30 May 2008 01:43 Africa/Lagos
Embassy of the Republic of the Sudan responds to Save Darfur Coalition's joint statement
WASHINGTON, May 29 /PRNewswire-USNewswire/ -- The historic race for the President of the United States is without a doubt an occasion that many are watching closely and whose results are awaited with baited breath as the outcome is one that will determine the course of the country and in many ways, history itself.
The candidates are advocates of change, a notion ornately captured in compelling slogans like Senator McCain's "straight talk", Hillary's "a change we need", Obama's "a change we can believe in". This message is accompanied by policies that seemingly offer a striking contrast to their predecessors. Their words are not only resonating with fellow citizens here in the U.S., but in fact have reverberated across the entire globe, where one finds a number of societies, countries and cultures fervently seeking for a change in the way they relate to the United States.

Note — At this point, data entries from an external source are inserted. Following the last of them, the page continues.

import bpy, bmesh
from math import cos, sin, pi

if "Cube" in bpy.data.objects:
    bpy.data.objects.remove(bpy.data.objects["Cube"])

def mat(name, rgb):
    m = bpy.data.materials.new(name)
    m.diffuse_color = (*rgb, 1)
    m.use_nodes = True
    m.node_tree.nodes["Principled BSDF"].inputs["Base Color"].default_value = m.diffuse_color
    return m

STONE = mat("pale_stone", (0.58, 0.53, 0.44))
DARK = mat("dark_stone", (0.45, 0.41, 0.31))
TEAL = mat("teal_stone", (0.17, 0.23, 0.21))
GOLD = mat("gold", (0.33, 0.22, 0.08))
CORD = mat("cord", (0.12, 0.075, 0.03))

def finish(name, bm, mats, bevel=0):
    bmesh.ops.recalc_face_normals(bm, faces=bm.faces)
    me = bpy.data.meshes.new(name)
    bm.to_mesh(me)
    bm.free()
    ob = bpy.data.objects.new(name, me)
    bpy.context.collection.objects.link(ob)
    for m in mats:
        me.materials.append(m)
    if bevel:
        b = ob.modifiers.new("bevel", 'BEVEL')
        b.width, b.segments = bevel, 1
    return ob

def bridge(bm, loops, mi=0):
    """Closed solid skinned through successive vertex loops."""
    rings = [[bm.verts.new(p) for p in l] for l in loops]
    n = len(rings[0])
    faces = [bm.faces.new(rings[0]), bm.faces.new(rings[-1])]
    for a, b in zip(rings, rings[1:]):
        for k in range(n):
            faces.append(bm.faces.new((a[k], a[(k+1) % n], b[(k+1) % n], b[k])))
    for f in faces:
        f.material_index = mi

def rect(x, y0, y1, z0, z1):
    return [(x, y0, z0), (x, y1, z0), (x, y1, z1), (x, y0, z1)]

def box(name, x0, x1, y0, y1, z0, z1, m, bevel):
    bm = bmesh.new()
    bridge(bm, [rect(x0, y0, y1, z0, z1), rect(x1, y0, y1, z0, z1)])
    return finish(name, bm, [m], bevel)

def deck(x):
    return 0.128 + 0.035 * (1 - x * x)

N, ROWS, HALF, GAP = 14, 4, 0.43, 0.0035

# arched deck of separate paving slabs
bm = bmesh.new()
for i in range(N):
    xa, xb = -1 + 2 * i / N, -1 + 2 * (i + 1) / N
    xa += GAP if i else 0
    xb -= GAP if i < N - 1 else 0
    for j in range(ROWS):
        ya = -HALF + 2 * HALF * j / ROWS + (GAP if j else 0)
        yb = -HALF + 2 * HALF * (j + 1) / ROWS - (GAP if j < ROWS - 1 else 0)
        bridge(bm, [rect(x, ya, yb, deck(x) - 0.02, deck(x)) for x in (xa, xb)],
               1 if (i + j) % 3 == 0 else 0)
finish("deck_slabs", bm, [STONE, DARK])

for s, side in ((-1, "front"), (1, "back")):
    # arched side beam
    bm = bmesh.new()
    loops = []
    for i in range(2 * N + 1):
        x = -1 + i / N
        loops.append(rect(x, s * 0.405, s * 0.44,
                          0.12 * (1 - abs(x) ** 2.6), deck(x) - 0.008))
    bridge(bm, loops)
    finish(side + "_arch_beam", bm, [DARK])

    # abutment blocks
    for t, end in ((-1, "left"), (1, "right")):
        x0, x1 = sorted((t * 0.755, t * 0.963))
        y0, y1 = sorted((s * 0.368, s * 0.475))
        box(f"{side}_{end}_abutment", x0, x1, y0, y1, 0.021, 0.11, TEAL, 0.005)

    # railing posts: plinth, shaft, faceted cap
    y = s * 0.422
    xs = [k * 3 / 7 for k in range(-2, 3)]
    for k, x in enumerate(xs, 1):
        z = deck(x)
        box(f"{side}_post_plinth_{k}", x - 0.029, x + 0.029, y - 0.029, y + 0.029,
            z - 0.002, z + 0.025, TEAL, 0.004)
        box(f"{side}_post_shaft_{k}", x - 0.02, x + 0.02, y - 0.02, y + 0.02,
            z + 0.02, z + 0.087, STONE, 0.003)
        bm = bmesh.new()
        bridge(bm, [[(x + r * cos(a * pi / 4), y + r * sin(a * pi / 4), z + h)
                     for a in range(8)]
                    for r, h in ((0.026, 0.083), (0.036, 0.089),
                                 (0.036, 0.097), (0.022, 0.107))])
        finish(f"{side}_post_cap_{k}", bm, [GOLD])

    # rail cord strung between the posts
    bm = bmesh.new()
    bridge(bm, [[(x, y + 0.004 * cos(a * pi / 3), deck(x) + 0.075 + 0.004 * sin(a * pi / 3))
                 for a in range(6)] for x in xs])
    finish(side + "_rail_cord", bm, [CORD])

Ideally then, foreign policy should be one that reaches out to these citizens of the world. It should be one that strives for inclusion, for understanding through dialogue. It should value diplomacy over aggression in solving perceived differences. And it has to be consistent and holistic in approach. Yet the joint statement released yesterday by the "Save Darfur Coalition", bearing the signatures of the candidates, deviated from this grandiose notion of 'change' that they have so championed.
"There can be no doubt that the Sudanese government is chiefly responsible for the violence and is able to end it" the statement read on the Coalition's website. To make this claim is hardly "Straight talk". And if in fact change is our genuine concern, then it seems we should begin by providing an objective account of reality. Nowhere in the joint statement was the voter given the chance to discern it for him/herself. The "Save Darfur Coalition", after concocting an idyllic picture of events, went as far as drafting an editable "thank you" letter to the candidates for voters to submit. A ready made "thank you" letter, as if voters were short for words to use.
Nevertheless, the joint statement was concerned with two issues, Darfur and the CPA. It is troubling that the statement failed to mention anything concerning the two-dozen rebels in Darfur, as if to suggest that their presence amongst civilians were benign. Those that are privy to the realities on the ground however, have contradict the allegation that the Government is the principal source of instability in the region. Impartial observers have identified the rebels as the cause of violence and the major variable fueling the Humanitarian crisis. Their assault and robberies against aid workers, attacks on international peace keeping forces in addition to using civilians as shields are some of the heinous crimes condoned by the "Save Darfur Coalition" as they refrain from speaking about them.
Bewildering still, the statement did not contain a single word regarding the May 10th rebel attack on Omdurmon that killed nearly 200 people. This was an incident that appalled even the people of Darfur who immediately denounced the attack and made it clear that the Rebels did not represent their interests. It was a revealing moment that the Save Darfur Coalition chose to simply ignore as it threatened their agenda of trying to portray the government as having the monopoly on violence. What no one can deny however is that the government has been the only stakeholder that has consistently called for a political solution, the only viable solution to the conflict. If the reasons for picking up arms were political in the first place, why are they now refusing to come to the negotiating table to craft a political settlement?
Regarding the Comprehensive Peace Agreement, it is true that there are times when both partners express dissatisfaction, whether its in the provisions of the document or frustrations arising from the pace of implementation. This is to be expected in any landmark agreement. The parties are diligently working to remove any obstacles that could potentially delay the election in 2009. The nationwide census has finally commenced. This is the first milestone towards conducting the upcoming elections in order for the country to make its way into a democratic transition. Border demarcation is also underway. The government of south Sudan officials publicly declared that over three quarters of the document has been implemented. And the partners are steadfastly working to resolve the remaining issues; Abyei, being the most prominent. Indeed this is an area that has proven to be very sensitive. It's been the center of recent skirmishes between the parties. But despite its sensitivity, the partners are together and have vowed that there will be "no return to war" as resolved in the meeting convened by the Ceasefire Political Commission yesterday.
The incumbent, which ever of the candidates the American people choose, should heed the calls for peace coming from the people of Darfur. The government of Sudan has made over 30 attempts to negotiate with the rebels but it has been unsuccessful. The reasons are well known by any unbiased observer. Solving the problem begins with sincere intentions to change the situation, as such, Sudan calls on the peace loving international community to push the rebels to end this catastrophe once and for all by getting them to the table of negotiations to help map out a peaceful future for their country. The incoming President's push for "change" will only have an impact on the people of Darfur when that change he/she advocates for has taken stock of all their realities.
Press and Information Office.
202 338 8565
Source: Embassy of the Republic of the Sudan
CONTACT: Embassy of the Republic of the Sudan Press and Information